Requirement »
Return, exactly and in full, the lines of the records below starting at the one with "GREY, (CX, 0, GZ), True)" and ending at the one with "# Hose clip on the tank side", and no other lines.

Dataset entries
☆ ☆ ☆ ☆

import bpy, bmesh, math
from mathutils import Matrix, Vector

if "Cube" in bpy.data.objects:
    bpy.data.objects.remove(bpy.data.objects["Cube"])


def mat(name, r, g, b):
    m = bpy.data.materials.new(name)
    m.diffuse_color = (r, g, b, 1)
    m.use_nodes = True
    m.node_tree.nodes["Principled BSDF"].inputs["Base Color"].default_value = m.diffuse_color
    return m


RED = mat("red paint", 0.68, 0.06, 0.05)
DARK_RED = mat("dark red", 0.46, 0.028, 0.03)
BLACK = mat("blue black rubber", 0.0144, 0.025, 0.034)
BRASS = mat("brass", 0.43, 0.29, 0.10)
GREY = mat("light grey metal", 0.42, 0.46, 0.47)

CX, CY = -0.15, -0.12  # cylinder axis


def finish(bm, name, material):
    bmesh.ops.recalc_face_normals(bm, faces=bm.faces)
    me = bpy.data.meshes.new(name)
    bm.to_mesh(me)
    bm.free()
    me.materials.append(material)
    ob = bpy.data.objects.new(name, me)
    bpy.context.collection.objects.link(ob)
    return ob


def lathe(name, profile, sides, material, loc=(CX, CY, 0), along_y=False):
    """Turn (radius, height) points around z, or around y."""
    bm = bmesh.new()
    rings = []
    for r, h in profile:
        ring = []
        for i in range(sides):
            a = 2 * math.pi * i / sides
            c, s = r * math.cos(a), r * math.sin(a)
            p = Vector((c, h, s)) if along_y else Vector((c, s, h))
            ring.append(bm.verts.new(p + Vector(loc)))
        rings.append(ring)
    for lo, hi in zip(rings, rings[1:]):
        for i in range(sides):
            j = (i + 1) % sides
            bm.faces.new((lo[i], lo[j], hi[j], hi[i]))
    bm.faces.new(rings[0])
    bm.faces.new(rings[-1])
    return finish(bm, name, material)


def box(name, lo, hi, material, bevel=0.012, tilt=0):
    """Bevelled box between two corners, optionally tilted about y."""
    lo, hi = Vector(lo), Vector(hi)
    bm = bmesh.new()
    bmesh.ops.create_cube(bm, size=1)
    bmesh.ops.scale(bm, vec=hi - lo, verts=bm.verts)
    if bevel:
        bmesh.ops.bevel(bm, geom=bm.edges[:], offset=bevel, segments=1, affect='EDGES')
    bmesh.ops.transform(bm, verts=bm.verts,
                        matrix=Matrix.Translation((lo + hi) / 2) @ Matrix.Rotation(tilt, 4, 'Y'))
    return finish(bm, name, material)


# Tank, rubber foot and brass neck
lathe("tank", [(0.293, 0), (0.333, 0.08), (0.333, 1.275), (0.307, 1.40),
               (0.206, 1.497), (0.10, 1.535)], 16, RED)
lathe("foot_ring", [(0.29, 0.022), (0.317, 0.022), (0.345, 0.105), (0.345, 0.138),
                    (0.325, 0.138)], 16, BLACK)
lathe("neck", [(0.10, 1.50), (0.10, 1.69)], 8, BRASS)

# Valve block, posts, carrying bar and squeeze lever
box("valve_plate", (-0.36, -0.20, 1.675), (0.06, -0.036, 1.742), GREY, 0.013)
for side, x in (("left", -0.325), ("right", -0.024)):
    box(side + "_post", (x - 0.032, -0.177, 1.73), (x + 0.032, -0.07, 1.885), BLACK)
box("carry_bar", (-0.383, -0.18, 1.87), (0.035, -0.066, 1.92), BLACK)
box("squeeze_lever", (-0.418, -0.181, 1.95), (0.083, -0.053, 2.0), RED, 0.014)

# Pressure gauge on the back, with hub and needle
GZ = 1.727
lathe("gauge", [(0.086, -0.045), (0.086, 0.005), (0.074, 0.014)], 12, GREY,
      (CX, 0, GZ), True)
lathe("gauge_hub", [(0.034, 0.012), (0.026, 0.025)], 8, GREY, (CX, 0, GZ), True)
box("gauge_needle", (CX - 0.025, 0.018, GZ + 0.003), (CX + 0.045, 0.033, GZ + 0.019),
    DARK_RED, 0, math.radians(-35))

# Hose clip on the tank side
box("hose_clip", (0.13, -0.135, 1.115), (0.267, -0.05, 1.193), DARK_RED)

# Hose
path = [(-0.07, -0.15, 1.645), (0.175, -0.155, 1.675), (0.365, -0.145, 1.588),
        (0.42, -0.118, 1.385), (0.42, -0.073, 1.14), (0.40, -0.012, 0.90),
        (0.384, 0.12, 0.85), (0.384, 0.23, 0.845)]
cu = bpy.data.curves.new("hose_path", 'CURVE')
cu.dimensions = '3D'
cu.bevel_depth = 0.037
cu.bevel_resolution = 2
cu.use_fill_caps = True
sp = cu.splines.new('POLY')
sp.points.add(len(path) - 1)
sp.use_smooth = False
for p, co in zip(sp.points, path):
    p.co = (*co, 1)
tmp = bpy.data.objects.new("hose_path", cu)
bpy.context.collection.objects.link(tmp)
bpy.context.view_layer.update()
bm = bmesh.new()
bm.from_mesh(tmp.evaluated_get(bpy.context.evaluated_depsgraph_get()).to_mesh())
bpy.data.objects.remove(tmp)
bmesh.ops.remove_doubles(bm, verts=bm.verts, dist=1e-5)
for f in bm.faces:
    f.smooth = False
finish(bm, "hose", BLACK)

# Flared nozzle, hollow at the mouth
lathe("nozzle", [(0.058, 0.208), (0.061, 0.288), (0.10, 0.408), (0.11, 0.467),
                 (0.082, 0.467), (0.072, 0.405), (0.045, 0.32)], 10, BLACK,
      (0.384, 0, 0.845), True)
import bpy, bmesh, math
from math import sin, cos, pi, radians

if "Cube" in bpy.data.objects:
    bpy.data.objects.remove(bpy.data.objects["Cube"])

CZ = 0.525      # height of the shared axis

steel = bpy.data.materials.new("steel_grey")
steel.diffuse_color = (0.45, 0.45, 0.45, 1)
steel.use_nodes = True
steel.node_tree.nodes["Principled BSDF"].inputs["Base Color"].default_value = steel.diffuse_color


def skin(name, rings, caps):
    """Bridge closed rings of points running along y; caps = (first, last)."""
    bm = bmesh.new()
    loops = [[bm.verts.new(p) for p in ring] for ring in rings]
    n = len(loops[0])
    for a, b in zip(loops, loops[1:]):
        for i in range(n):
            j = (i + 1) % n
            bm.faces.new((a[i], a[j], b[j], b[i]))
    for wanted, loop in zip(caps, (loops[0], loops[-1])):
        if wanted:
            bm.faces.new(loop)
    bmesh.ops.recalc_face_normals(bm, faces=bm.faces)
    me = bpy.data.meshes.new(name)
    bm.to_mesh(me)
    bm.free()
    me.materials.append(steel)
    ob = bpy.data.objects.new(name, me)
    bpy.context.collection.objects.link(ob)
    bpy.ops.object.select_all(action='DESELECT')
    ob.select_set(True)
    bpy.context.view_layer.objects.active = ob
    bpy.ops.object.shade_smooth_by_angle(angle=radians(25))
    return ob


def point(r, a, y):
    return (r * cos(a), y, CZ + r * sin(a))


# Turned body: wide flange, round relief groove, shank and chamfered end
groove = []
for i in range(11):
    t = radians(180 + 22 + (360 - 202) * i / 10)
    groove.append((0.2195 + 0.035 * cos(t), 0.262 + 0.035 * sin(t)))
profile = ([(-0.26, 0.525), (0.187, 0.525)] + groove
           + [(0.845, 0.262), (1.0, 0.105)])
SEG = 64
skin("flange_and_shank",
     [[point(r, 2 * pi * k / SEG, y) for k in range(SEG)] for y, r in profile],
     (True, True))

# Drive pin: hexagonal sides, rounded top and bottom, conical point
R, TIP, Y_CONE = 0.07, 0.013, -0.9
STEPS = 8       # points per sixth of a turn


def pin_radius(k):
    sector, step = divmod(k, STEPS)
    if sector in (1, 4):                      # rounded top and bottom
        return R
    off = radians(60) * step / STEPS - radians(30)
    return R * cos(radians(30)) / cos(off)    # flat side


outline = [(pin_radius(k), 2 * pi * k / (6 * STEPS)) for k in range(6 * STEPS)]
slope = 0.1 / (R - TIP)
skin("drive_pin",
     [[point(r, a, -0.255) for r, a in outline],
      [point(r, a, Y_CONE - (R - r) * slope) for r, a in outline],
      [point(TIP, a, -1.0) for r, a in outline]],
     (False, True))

☆ ☆ ☆ ☆

Problem solution »
lathe("gauge_hub", [(0.034, 0.012), (0.026, 0.025)], 8, GREY, (CX, 0, GZ), True)
box("gauge_needle", (CX - 0.025, 0.018, GZ + 0.003), (CX + 0.045, 0.033, GZ + 0.019),
    DARK_RED, 0, math.radians(-35))

# Hose clip on the tank side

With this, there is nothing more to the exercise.